OpenCon 2017

OpenCon 2017 conference pass


These are a few notes about my experience at OpenCon 2017. There are taken verbatim from the feedback form I submitted to the organisers; I was planning to write a longer piece immediately after the conference but I arrived home to the sad news that one of my beloved cats had passed away, so I had other priorities that week.


Do you have any comments on the Story Circle?

It was great! I’m really glad we did that. Some people were able to really open up and tell important things about themselves and it helped us understand more about where people are coming from.
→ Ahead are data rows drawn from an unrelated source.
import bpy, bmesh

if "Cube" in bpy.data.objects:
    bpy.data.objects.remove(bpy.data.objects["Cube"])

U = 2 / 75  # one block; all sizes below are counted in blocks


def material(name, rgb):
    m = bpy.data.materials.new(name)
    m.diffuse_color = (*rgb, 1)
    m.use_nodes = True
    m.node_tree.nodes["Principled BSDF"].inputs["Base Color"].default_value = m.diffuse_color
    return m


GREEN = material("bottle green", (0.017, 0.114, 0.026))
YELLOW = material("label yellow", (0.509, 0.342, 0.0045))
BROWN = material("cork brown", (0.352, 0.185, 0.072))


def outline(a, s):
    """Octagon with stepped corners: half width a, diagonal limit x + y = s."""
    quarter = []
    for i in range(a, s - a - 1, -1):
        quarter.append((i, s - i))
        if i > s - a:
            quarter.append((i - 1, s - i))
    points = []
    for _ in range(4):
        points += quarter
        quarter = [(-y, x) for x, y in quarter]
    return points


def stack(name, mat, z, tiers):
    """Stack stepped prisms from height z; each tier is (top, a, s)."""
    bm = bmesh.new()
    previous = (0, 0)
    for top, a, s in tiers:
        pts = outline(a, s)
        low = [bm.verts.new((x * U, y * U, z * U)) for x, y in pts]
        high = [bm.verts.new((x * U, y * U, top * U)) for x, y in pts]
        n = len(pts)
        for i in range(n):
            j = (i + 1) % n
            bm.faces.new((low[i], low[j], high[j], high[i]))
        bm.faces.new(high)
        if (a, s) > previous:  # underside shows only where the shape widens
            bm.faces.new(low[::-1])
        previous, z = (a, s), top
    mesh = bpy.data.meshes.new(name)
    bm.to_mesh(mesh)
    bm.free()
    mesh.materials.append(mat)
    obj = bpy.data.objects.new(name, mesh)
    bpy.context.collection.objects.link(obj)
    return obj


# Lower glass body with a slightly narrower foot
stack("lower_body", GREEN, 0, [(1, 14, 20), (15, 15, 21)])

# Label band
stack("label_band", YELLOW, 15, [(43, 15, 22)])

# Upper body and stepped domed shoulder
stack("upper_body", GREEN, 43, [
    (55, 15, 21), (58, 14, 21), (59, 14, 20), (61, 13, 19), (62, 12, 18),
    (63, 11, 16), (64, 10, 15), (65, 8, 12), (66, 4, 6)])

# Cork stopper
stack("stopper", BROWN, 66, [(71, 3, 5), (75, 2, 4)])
Making yourself vulnerable in that way is very difficult for some people, and I understand why not everyone chose to reveal much personal information and concentrate on their work instead, but there was still a great variety of stories in our group. Do this every year please.


Do you have any comments on your experience during your regional workshop session?

It was very useful to have the regional focus, because there was enough common ground that we could start working straight away. However, the obvious corollary to this focus is that we spent a lot of time with people with a similar background (and some of whom I already knew), so there was less opportunity to spend time talking with people from different backgrounds. It’s a tricky balance because I completely see the value of working on regional problems (the LatAm group seemed to have a great time!) but at the same time it takes quite a lot of space on the program away from opportunities to learn from people’s experiences that you otherwise might not encounter – which is one of the most important things about OpenCon.


Do you have any comments on the use of design thinking methods at OpenCon this year?

I was a big fan of the design thinking methods. Personally my approach to working on openness has changed over the past few years to a much more critical one, and I have little interest in the ‘solutionism’ that is too prevalent – i.e. people see a problem and dive right in to find a (usually technical) solution based on what they happen to know at the time, rather than taking the time to understand the situation more fully. Quicker is not always better. The design thinking approach is a really interesting way to work around this; even when it is used to find answers to problems, it centres the human experience and makes people think more carefully. Huge thanks to Lorraine especially for their work on this – the webcast was really useful to watch beforehand so I was already oriented before the session.


Please let us know any feedback, comments, or reflections on OpenCon 2017. We are especially happy to hear constructive criticism and how we may improve the meeting.

The doughnuts on Monday morning were a particular highlight. More doughnuts please. Also, three days of this is quite exhausting, so I still believe that a scheduled nap time would improve the meeting.